Congress weighs removing bust of racist chief justice from Capitol https://t.co/W2UaQ92ZTu— The Boston Globe (@BostonGlobe) July 22, 2020
The bust is outside the room where Taney announced the Dred Scott v. Sanford 1857 decision - African Americans, whether free men or slaves, could not consider as American citizens making it the worst decision in the Supreme Court’s history. Congress plans to replace it with Justice Thurgood Marshall, who in 1967 became the Supreme Court’s first Black justice.
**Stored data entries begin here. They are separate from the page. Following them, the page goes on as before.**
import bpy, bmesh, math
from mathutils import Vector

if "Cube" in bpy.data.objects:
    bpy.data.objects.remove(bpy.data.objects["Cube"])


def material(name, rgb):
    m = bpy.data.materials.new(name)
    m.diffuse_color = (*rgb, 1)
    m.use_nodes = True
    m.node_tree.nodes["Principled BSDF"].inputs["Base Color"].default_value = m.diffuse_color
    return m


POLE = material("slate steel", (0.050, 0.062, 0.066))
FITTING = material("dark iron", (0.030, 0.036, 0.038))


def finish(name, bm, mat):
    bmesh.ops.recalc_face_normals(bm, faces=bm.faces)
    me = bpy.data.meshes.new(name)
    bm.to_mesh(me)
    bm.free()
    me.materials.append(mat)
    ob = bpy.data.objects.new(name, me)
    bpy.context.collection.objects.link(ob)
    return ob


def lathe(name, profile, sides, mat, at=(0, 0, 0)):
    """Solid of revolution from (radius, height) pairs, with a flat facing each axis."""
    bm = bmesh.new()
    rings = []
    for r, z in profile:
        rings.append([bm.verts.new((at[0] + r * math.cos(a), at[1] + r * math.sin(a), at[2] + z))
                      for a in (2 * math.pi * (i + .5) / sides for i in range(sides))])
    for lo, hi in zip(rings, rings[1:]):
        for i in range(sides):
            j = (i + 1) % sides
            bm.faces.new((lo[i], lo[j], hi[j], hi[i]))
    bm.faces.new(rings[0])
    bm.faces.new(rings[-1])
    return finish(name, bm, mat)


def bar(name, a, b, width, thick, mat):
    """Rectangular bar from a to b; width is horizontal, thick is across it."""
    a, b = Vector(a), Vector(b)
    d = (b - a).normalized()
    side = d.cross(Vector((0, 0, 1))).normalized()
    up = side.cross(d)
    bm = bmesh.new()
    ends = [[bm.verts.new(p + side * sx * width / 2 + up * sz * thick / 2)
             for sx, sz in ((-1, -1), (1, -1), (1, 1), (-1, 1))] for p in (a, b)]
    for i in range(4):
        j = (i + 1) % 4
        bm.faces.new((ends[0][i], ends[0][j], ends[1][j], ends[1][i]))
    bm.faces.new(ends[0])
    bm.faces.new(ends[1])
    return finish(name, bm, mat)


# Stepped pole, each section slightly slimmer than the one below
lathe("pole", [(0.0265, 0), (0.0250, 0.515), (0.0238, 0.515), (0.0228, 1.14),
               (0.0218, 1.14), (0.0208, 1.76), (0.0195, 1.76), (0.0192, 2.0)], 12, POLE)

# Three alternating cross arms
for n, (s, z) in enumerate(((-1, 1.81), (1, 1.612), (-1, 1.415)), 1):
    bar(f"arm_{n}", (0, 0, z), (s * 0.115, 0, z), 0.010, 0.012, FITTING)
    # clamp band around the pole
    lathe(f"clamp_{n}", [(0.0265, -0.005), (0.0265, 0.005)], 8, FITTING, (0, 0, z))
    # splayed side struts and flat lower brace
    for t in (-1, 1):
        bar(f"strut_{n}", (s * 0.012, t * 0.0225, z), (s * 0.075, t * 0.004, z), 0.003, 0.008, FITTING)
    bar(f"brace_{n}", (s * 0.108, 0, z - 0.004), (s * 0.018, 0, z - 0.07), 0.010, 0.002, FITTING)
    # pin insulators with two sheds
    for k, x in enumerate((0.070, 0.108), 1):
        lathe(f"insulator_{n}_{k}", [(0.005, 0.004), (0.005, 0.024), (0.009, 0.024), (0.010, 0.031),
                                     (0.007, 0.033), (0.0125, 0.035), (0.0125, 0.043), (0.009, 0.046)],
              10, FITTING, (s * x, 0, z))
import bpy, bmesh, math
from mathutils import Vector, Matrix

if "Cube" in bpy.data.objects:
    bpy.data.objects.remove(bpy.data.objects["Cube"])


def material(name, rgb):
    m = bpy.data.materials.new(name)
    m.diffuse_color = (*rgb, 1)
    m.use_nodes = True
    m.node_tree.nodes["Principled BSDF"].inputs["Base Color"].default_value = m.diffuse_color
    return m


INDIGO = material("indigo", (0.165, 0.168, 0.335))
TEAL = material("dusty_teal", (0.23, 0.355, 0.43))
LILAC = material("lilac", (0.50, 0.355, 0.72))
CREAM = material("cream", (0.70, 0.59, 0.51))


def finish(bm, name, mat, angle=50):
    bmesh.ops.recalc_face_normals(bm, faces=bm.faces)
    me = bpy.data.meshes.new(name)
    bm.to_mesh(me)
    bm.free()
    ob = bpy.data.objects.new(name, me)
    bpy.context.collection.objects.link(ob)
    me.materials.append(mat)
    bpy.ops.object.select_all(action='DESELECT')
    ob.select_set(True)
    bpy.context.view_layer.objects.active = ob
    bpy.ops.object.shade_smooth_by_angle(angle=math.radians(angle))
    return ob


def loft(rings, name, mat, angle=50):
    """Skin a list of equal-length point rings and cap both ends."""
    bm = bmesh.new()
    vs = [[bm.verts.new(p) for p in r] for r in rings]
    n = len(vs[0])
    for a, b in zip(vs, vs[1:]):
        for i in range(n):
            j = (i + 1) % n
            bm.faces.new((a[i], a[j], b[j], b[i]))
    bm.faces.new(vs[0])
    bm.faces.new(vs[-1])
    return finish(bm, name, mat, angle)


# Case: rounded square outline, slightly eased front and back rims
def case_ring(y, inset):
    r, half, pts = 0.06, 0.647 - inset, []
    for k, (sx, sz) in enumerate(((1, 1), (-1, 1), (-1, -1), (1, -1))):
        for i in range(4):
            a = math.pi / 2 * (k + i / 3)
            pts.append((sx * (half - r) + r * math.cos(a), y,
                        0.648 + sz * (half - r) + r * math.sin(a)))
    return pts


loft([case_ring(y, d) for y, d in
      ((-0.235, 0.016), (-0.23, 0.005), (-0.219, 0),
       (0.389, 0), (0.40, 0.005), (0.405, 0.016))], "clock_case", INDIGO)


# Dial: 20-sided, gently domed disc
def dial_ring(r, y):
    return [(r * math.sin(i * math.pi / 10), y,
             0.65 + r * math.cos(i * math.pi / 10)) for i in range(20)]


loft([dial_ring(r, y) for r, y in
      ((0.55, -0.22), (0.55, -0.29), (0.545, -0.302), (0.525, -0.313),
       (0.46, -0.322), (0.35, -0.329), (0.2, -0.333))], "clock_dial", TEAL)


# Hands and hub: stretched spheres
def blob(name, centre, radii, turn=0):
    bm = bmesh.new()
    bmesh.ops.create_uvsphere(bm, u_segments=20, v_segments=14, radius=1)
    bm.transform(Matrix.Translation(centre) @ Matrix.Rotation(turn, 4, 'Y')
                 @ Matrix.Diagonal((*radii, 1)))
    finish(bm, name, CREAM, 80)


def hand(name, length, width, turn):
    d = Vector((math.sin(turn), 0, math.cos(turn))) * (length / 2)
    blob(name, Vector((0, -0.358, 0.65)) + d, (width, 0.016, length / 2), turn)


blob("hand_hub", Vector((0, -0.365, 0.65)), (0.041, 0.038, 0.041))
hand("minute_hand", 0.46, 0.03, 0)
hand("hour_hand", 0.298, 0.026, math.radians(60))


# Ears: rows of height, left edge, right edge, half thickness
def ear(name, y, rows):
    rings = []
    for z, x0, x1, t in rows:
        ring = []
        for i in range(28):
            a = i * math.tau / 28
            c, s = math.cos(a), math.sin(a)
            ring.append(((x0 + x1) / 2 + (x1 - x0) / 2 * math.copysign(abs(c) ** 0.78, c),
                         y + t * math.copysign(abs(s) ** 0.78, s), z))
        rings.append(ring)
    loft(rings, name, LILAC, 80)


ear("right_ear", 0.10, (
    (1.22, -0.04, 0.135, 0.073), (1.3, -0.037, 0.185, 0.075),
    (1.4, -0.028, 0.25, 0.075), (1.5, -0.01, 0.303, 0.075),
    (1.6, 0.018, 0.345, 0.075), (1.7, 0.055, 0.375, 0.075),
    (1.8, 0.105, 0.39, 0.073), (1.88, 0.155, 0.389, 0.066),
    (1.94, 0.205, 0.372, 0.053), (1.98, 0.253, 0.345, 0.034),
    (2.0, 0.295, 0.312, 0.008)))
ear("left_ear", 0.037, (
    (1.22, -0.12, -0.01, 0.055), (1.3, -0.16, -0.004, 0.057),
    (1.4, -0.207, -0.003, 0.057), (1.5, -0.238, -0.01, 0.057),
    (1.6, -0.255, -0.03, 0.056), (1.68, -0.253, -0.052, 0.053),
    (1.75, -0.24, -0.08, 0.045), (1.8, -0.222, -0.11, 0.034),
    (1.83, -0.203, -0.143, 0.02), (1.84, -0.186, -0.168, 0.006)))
The creation of the bust has been a target of criticisms when Illinois Sen. Lyman Trumbull proposed it following the death of Taney’s in 1865. He faced a fierce opponent of slavery in the person of Massachusetts Sen. Charles Sumner, who debated him by saying Taney’s name should hoot down the page of history. In 2017, Baltimore Mayor Catherine Pugh decided to remove the statue of Taney and 3 others whom she described as Confederate monuments following the protest to turn down the statue of Gen. Robert E. Lee. In Maryland, around the same time, one in Annapolis and the other one outside the city hall in Frederick have removed statues of Taney.
Surprisingly, Dred's Scott's great-great-granddaughter Lynne M. Jackson wants the bust to stay where it was. In an interview with the Associated Press, Jackson said that she was not a fan of wiping things out but she would like to add her great grandfather's bust too.
With the rise of the Black Lives Matter in the world and racial injustice as one of the issues that sparked this movement, you can’t help but see century-old statues of individuals known as racist and slave traders’ toppled by protestors which President Trump greatly oppose and condemn.